When the numbers are totally fake but no one checks!!!!

The biggest mistake made by journalists in the media is NOT QUESTIONING the numbers or validating the source. Rubbish statistics work their way into the media and become the gospel according to everyone. Sometimes, media maths seems to be written by dummies for dummies.

In an excellent article Numbers UP: Truth About Statistics ( The Independent, UK, 9th April, 2008) Simon Usborne states ‘ Flicking through a day’s newspapers often feels like tackling a numerical assault course.’ He quotes some alarming headlines form the previous day including “Ninety-six per cent of children in European orphanages are not orphans”. “In the UK we throw away 4.4 million apples a year”.

My favourite, however, is :

“Falling coconuts kill 150 people a year” 

In 2002, in an article about the uprooting of coconut trees by lawsuit-wary Australian officials, the Daily Telegraph reported: “Coconuts… kill about 150 people worldwide each year, making them more dangerous than sharks.”

No source has yet been found confirming this statistic.

Similarly,

Researchers at the University of Pennsylvania decided to search for the source of the statistic that insisted you should drink 8 glasses of water a day. Their conclusion: “It is unclear where this recommendation came from.” In other words, they could not find any study to support the “eight glasses” claim.
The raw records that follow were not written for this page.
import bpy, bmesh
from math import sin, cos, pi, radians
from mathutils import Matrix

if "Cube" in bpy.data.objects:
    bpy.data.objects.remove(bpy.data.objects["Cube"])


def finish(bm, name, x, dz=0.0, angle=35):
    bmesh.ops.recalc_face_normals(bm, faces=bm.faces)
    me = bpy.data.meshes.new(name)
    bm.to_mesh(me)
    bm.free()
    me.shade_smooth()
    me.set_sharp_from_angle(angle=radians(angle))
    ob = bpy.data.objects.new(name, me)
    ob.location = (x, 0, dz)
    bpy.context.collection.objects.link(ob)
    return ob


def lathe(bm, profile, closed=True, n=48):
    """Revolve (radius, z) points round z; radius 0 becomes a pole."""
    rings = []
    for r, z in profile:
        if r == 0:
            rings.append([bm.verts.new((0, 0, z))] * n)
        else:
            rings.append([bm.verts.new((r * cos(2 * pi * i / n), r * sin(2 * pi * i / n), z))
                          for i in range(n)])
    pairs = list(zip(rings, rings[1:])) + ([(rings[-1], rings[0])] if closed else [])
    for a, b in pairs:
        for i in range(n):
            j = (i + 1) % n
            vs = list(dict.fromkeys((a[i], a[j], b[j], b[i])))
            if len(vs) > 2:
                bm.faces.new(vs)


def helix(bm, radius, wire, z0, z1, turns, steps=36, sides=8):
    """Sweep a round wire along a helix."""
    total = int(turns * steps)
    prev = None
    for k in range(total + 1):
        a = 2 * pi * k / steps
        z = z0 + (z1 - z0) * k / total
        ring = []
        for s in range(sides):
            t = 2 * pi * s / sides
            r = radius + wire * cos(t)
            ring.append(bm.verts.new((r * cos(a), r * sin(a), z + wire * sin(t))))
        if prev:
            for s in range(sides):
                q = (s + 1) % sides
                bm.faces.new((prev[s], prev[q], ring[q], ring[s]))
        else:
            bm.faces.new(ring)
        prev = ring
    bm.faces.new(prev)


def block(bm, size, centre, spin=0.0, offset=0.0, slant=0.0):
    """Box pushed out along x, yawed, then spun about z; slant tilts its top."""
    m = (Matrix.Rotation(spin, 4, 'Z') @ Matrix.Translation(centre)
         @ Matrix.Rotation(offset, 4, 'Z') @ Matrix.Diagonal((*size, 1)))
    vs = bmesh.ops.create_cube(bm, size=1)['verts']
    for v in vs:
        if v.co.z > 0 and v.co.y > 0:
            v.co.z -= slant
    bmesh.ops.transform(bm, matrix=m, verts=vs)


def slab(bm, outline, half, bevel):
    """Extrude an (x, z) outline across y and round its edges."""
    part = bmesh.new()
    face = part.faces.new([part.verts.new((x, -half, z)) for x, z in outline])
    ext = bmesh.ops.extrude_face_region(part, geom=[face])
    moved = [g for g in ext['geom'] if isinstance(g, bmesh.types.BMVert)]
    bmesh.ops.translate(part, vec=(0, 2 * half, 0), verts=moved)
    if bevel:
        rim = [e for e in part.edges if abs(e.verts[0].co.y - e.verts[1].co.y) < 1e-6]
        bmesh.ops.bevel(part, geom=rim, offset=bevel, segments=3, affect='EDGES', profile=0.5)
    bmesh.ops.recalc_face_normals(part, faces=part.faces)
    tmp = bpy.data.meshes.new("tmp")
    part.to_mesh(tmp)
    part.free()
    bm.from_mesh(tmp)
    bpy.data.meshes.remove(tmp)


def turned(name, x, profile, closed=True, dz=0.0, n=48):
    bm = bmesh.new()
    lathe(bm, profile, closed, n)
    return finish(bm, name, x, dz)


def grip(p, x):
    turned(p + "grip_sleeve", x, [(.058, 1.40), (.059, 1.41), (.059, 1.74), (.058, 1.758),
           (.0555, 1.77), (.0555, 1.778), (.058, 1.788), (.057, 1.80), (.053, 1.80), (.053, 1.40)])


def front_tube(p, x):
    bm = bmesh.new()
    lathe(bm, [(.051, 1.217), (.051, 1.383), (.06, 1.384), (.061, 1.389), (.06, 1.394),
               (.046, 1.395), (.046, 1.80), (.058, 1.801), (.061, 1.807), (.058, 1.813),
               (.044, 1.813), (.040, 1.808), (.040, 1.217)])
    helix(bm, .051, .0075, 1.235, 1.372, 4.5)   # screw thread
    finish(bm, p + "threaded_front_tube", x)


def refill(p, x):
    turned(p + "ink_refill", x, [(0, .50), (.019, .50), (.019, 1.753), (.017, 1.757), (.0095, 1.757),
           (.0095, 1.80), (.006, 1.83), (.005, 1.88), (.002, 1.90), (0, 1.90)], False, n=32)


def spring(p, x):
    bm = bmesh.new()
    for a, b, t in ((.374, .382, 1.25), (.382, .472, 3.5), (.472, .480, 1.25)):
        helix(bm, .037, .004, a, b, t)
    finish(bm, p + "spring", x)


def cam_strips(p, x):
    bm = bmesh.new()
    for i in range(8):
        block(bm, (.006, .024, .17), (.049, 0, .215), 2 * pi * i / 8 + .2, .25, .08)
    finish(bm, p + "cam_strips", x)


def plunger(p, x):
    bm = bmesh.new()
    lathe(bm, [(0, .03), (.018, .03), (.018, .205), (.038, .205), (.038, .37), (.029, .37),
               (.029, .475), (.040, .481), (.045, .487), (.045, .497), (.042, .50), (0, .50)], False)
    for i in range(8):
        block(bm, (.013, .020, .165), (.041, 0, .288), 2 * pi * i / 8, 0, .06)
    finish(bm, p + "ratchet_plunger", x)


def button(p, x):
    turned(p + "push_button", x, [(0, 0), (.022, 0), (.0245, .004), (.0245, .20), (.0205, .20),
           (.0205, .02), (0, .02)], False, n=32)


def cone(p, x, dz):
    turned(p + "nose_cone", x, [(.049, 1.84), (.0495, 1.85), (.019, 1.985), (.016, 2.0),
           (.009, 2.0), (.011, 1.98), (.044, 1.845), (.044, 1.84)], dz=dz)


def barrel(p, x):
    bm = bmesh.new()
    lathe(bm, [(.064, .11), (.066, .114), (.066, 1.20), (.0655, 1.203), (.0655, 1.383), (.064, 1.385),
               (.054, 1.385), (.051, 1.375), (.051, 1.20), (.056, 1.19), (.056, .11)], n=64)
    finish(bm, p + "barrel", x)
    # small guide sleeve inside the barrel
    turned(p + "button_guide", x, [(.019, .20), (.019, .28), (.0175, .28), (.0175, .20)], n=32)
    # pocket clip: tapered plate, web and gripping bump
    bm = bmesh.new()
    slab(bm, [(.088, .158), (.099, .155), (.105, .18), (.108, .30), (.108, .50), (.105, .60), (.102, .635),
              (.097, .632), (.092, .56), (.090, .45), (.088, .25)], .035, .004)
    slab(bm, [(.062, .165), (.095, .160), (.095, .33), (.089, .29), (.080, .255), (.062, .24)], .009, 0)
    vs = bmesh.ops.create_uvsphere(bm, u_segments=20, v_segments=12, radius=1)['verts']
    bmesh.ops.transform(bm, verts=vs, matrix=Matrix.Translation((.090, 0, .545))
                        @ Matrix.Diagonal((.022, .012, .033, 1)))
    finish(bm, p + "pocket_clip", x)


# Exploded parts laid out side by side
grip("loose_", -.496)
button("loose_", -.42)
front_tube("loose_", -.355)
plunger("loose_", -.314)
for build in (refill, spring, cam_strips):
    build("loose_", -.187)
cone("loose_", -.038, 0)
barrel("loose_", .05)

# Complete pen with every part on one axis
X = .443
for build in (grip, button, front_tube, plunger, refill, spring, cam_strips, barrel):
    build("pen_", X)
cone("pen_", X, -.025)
So when you are drinking those 8 glasses of water a day you better look up incase you’re hit on the head by a coconut!!!!!!!